Were you capable of stooping to it, you could easily surround yourself with those who would fill the press with your laudations and seek to exalt you for what you have not done, rather than detract from the achievements which will make you and your army the subject of history, and object of the world’s admiration for generations to come.

I am truly sorry to know that you still feel the effects of the illness you suffered last spring, and can readily understand the embarrassments you experience in using the eyes of others, having been so much accustomed to make your own reconnoissances. Practice will, however, do much to relieve that embarrassment, and the minute knowledge of the country which you have acquired will render you less dependent for topographical information.

But suppose, my dear friend, that I were to admit, with all their implications, the points which you present, where am I to find that new commander who is to possess the greater ability which you believe to be required ? I do not doubt the readiness with which you would give way to one who could accomplish all that you have wished, and you will do me the justice to believe that, if Providence should kindly offer such a person for our use, I would not hesitate to avail of his services.

My sight is not sufficiently penetrating to discover such hidden merit, if it exists, and I have but used to you the language of sober earnestness, when I have impressed upon you the propriety of avoiding all unnecessary exposure to danger, because I felt your country could not bear to lose you.
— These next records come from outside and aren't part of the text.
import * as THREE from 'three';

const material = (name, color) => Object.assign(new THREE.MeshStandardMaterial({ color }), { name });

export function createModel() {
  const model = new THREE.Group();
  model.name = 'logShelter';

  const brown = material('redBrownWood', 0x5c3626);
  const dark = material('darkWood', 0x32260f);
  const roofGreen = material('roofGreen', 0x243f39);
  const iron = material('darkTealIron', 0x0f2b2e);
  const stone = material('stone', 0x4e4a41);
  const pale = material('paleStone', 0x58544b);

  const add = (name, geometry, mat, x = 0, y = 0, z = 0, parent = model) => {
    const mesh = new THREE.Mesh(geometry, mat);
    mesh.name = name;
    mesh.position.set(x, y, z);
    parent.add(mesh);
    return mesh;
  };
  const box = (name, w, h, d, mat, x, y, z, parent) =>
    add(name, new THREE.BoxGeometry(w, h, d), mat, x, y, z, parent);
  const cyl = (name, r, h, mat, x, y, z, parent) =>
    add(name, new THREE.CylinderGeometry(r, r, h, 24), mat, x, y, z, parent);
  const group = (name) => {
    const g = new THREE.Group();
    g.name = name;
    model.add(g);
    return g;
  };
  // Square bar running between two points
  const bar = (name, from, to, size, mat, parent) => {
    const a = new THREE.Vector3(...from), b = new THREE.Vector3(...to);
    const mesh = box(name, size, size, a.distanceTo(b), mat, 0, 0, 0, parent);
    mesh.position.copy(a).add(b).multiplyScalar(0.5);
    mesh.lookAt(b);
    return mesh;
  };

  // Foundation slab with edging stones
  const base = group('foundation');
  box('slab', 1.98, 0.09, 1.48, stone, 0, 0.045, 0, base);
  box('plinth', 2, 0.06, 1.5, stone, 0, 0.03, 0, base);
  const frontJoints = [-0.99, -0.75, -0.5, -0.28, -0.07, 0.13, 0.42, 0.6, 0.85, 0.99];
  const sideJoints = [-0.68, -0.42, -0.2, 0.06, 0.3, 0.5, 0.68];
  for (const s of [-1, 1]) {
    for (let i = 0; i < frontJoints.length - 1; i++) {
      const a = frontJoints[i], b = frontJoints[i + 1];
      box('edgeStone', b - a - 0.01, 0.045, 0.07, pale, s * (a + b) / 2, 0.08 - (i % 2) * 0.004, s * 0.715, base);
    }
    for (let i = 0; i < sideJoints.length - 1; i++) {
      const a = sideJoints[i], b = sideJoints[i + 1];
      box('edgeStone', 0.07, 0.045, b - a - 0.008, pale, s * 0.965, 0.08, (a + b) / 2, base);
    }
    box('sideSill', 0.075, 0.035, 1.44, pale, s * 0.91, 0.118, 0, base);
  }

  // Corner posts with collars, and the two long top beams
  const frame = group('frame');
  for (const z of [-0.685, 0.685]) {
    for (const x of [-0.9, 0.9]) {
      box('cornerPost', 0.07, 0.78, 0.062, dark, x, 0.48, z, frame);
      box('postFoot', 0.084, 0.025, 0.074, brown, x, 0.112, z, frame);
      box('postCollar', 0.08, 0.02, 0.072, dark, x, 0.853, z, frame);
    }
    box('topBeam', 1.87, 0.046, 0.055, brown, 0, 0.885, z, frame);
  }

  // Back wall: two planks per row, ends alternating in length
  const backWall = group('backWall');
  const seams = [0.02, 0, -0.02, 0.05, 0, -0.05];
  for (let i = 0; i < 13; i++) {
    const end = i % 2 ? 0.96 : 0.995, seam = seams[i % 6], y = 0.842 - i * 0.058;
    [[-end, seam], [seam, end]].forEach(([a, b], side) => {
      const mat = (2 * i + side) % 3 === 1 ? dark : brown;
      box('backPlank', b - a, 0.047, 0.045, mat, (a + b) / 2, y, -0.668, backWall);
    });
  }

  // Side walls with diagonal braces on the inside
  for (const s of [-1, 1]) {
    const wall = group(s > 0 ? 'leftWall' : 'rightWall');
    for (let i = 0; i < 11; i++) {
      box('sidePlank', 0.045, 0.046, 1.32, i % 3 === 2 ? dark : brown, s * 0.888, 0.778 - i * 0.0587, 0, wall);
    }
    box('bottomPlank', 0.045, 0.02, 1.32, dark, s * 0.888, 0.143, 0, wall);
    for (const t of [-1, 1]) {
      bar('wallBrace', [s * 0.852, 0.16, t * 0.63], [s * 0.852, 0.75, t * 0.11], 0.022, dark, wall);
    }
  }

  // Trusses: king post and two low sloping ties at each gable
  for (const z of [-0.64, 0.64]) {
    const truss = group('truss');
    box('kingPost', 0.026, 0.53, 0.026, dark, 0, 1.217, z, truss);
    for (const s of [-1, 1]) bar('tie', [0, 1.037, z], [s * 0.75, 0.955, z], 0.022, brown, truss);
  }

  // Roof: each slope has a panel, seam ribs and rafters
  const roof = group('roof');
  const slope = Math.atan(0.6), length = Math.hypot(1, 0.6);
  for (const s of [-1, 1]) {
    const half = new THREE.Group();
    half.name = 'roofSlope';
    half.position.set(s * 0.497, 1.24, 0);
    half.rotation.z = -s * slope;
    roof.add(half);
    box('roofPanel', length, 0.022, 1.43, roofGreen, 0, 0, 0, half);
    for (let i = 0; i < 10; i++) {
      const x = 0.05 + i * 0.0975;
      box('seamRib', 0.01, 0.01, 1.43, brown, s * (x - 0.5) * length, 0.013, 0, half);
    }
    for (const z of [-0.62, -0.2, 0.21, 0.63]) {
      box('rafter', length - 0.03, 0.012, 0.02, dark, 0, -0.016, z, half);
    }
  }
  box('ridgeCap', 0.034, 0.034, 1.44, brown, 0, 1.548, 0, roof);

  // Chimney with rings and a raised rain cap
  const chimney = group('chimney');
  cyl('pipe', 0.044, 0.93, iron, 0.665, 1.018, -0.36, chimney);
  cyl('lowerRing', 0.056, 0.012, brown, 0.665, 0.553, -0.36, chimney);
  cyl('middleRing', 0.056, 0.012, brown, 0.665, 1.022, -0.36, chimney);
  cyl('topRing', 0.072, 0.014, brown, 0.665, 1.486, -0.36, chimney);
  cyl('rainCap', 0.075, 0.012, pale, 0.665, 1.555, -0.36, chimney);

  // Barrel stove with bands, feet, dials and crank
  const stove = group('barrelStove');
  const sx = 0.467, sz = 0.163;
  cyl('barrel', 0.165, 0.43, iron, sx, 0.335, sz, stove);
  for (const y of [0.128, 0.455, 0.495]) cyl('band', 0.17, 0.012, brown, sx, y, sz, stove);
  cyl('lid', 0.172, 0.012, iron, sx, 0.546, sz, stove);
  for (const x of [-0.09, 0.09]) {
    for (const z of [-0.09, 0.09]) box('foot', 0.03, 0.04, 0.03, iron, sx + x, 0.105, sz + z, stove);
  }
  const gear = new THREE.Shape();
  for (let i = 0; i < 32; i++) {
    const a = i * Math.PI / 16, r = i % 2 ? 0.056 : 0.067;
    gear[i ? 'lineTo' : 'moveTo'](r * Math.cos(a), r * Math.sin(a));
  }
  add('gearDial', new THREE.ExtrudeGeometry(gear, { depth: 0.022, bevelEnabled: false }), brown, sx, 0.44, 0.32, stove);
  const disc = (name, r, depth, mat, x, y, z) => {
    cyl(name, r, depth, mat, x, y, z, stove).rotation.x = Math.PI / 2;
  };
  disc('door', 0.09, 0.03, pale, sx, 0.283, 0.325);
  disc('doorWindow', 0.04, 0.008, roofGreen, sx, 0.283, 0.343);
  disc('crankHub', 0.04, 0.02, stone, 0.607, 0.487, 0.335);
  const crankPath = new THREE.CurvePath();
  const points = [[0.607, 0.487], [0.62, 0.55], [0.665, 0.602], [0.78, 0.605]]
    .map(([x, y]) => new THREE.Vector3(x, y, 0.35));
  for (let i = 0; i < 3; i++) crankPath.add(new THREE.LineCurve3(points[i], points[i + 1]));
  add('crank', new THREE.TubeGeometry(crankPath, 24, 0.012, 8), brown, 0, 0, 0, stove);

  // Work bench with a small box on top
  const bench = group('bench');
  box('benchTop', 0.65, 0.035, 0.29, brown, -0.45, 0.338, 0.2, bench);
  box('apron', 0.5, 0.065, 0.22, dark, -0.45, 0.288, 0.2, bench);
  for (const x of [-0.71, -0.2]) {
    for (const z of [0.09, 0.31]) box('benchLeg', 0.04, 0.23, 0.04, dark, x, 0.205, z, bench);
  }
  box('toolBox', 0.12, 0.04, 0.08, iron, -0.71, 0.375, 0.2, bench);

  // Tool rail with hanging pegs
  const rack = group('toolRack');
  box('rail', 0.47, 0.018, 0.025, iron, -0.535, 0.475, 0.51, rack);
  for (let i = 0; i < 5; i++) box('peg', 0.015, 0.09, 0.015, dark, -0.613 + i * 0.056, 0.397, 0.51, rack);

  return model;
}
To ask me to substitute you by someone in my judgment more fit to command, or who would possess more of the confidence of the army, or of reflecting men in the country, is to demand an impossibility.

It only remains for me to hope that you will take all possible care of yourself, that your health and strength may be entirely restored, and that the Lord will preserve you for the important duties devolved upon you in the struggle of our suffering country for the independence of which we have engaged in war to maintain.

As ever, very respectfully and truly,

(Signed) JEFFERSON DAVIS.

I take back my words about the Confederates States of America. Even in the South, there were Archangels, and there were also malignant spirits.